Check each line of the entries below for the word "materials" and state only how many lines have it.

DATA TO PROCESS Block Start

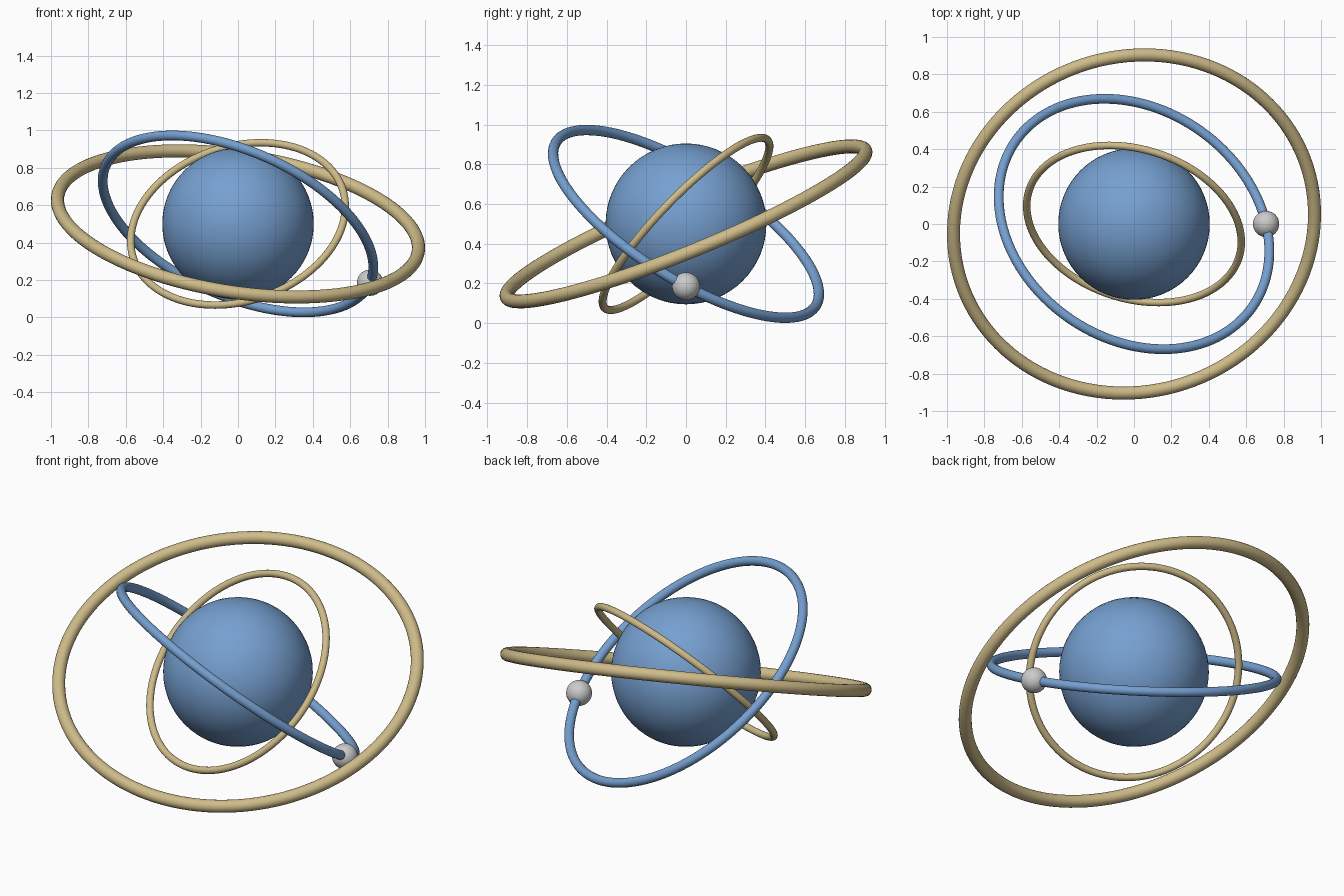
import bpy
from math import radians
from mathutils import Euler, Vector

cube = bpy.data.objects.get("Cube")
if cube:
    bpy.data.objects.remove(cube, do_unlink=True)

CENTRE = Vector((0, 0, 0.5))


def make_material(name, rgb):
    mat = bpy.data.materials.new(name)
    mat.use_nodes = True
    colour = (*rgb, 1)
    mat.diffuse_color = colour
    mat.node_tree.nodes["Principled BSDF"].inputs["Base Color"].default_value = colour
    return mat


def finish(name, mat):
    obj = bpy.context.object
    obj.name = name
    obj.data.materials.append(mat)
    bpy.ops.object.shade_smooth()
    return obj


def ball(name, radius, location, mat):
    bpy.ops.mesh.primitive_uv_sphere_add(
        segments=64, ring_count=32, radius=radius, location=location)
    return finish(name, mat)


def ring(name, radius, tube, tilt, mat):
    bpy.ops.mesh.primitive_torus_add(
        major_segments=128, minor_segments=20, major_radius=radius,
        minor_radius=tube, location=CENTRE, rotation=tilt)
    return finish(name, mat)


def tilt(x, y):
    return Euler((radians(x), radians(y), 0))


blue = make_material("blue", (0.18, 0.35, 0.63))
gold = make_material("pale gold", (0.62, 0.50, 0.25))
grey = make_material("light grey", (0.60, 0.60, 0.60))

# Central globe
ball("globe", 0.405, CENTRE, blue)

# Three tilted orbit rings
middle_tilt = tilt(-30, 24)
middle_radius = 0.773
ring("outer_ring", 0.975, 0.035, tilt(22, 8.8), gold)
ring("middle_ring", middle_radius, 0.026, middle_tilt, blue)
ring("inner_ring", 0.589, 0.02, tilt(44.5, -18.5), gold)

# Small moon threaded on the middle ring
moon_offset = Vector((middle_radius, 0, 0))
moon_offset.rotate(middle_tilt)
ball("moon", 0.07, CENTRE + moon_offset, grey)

DATA TO PROCESS Block End

ANSWER AREA:
2